** Opening Input block **
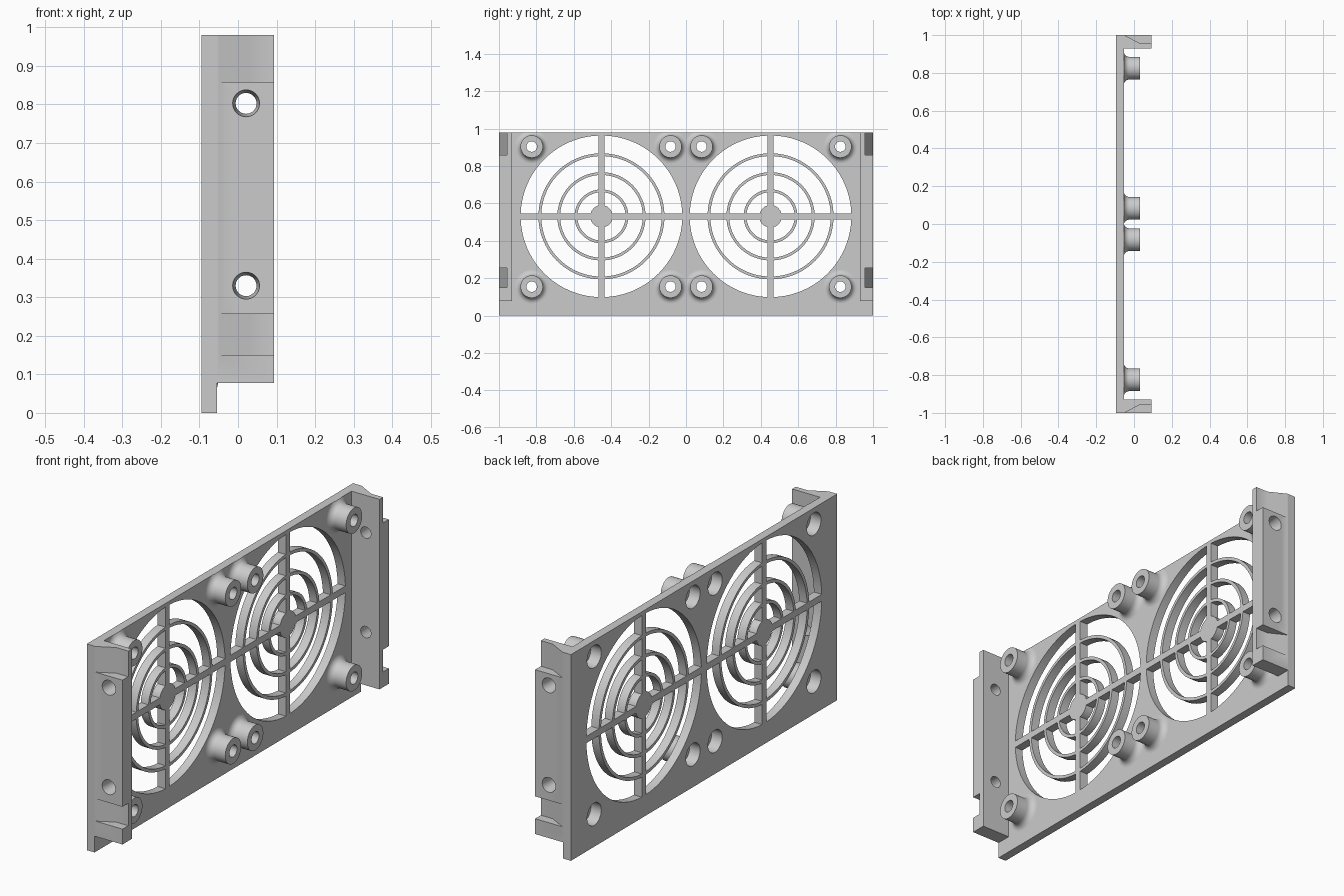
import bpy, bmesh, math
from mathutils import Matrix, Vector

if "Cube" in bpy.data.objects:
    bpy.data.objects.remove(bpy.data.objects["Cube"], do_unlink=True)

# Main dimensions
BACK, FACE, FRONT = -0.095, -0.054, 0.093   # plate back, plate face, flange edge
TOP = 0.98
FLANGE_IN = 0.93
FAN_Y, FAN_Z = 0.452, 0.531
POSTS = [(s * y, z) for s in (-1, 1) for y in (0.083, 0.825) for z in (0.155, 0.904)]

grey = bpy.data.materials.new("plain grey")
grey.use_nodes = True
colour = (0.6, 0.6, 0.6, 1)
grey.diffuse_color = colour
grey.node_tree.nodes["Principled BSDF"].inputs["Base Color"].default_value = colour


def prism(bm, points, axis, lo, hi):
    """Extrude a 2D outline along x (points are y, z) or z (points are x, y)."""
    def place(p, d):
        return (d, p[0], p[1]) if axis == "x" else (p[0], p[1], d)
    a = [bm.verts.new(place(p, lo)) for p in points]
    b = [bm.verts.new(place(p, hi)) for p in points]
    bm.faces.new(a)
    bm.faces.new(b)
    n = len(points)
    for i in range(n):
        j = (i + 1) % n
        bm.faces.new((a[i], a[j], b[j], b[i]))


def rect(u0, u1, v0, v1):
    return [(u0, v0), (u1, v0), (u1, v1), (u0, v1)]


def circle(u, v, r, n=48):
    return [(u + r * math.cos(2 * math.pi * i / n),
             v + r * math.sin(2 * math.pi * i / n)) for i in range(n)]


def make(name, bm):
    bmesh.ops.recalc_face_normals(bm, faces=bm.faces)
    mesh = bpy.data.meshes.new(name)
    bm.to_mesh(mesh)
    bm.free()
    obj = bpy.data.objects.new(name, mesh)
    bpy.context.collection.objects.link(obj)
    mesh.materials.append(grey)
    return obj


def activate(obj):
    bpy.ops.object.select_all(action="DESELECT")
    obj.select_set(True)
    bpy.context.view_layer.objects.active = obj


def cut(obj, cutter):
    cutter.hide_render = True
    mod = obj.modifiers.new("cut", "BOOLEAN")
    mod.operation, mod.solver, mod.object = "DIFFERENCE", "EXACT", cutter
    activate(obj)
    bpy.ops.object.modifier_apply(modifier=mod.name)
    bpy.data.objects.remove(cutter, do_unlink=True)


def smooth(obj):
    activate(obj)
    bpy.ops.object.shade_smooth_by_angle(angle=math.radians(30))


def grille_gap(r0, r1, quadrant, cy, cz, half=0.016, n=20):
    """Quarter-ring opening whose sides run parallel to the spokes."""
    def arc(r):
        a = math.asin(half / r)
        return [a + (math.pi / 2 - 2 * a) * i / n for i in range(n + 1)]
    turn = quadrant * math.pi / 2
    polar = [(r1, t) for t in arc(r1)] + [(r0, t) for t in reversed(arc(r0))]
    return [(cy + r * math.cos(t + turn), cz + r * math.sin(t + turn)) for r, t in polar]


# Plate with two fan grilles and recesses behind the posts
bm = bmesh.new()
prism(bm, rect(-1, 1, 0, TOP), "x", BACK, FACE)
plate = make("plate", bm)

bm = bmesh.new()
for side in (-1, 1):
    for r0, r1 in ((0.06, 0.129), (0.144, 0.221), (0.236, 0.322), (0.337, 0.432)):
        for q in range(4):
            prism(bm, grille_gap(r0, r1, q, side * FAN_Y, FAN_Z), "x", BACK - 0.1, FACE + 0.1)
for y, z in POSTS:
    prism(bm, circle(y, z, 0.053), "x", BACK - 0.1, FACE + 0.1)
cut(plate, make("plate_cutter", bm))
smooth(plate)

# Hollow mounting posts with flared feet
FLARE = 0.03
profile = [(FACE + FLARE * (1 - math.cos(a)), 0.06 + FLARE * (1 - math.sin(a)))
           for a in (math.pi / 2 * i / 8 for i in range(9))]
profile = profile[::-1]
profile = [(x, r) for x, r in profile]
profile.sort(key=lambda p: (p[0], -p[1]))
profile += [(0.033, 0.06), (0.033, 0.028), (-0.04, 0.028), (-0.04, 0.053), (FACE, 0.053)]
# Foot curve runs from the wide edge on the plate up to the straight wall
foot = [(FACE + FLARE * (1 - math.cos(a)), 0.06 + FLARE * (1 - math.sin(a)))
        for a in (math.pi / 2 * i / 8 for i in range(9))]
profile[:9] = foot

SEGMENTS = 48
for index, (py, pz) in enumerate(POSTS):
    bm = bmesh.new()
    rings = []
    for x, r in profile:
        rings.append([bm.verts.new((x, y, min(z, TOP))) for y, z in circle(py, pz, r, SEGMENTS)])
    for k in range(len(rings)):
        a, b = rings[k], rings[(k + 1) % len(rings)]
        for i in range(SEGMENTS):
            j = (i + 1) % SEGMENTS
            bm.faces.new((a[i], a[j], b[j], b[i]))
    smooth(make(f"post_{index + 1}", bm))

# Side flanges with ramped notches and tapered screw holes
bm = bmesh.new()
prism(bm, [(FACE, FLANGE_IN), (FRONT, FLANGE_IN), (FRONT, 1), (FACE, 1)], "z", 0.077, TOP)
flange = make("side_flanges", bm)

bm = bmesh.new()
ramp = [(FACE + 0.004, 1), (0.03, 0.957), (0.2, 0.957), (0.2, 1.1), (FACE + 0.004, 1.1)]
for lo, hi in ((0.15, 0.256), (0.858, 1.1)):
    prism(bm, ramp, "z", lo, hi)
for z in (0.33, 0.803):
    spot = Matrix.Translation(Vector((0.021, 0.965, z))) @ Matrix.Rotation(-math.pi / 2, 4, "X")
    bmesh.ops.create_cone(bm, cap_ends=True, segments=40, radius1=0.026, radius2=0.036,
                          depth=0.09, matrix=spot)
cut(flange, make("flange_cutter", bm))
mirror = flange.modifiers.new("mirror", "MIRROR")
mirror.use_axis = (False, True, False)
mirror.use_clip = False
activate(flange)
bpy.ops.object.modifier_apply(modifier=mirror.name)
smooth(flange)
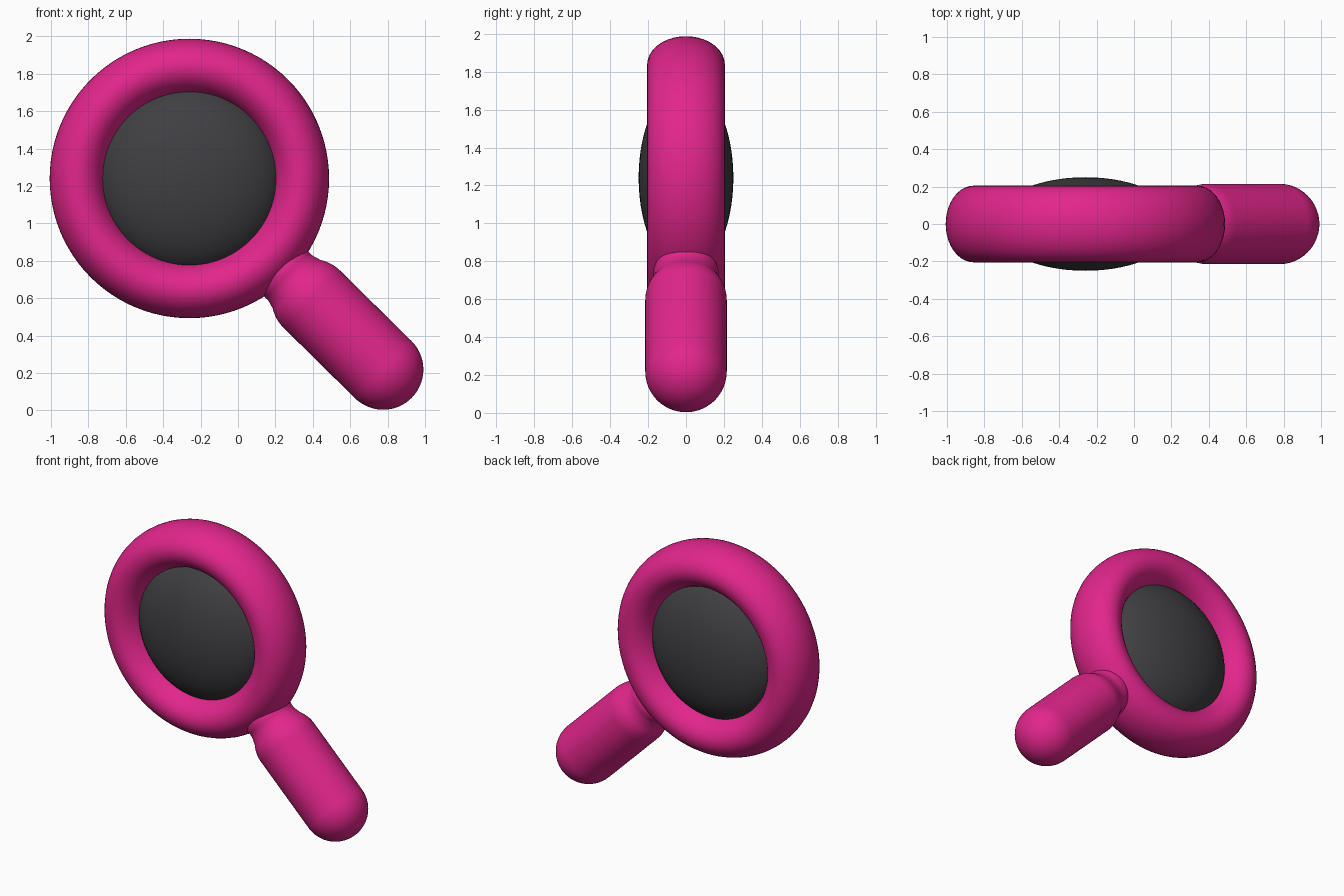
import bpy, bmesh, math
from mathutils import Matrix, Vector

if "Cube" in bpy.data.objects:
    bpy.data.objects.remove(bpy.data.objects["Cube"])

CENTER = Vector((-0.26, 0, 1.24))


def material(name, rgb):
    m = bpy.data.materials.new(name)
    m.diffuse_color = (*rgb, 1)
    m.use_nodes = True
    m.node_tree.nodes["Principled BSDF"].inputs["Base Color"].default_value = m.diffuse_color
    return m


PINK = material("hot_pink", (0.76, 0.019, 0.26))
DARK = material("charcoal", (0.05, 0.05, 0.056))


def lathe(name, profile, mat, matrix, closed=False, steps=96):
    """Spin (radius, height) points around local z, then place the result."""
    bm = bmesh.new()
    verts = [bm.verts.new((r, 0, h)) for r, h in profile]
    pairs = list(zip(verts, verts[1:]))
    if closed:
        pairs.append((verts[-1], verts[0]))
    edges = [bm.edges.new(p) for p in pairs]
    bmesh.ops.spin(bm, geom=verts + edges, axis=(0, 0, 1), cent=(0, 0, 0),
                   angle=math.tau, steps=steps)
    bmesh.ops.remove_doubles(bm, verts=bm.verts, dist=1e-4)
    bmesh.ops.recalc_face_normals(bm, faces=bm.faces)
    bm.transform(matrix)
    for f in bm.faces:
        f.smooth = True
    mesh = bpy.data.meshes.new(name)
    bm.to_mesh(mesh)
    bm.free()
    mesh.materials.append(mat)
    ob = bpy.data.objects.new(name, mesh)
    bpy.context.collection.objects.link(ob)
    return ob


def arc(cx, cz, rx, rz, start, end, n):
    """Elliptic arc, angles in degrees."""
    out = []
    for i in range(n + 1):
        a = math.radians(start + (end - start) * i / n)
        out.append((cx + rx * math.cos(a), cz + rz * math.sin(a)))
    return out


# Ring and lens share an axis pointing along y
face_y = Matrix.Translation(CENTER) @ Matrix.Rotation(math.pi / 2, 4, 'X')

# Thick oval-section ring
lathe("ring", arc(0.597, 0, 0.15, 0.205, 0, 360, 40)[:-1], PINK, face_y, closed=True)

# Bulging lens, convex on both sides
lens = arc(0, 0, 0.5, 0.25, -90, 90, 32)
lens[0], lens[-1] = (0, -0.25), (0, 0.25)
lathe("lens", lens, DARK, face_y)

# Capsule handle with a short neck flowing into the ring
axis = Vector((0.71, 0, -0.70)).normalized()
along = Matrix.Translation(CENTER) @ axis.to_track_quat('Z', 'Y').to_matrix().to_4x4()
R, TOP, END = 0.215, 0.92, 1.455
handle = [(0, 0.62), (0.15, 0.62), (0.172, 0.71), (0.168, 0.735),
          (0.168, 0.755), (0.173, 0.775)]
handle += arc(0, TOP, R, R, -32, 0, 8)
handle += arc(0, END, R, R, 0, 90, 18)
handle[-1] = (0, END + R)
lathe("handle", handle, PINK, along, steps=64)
** Closing Input block **
▸ **Try it**
Using the entries above, give back exactly the line containing "# Hollow mounting posts with flared feet", the line containing "for lo, hi in", and every line between them, and nothing else.

▸ **Completed task**
# Hollow mounting posts with flared feet
FLARE = 0.03
profile = [(FACE + FLARE * (1 - math.cos(a)), 0.06 + FLARE * (1 - math.sin(a)))
           for a in (math.pi / 2 * i / 8 for i in range(9))]
profile = profile[::-1]
profile = [(x, r) for x, r in profile]
profile.sort(key=lambda p: (p[0], -p[1]))
profile += [(0.033, 0.06), (0.033, 0.028), (-0.04, 0.028), (-0.04, 0.053), (FACE, 0.053)]
# Foot curve runs from the wide edge on the plate up to the straight wall
foot = [(FACE + FLARE * (1 - math.cos(a)), 0.06 + FLARE * (1 - math.sin(a)))
        for a in (math.pi / 2 * i / 8 for i in range(9))]
profile[:9] = foot

SEGMENTS = 48
for index, (py, pz) in enumerate(POSTS):
    bm = bmesh.new()
    rings = []
    for x, r in profile:
        rings.append([bm.verts.new((x, y, min(z, TOP))) for y, z in circle(py, pz, r, SEGMENTS)])
    for k in range(len(rings)):
        a, b = rings[k], rings[(k + 1) % len(rings)]
        for i in range(SEGMENTS):
            j = (i + 1) % SEGMENTS
            bm.faces.new((a[i], a[j], b[j], b[i]))
    smooth(make(f"post_{index + 1}", bm))

# Side flanges with ramped notches and tapered screw holes
bm = bmesh.new()
prism(bm, [(FACE, FLANGE_IN), (FRONT, FLANGE_IN), (FRONT, 1), (FACE, 1)], "z", 0.077, TOP)
flange = make("side_flanges", bm)

bm = bmesh.new()
ramp = [(FACE + 0.004, 1), (0.03, 0.957), (0.2, 0.957), (0.2, 1.1), (FACE + 0.004, 1.1)]
for lo, hi in ((0.15, 0.256), (0.858, 1.1)):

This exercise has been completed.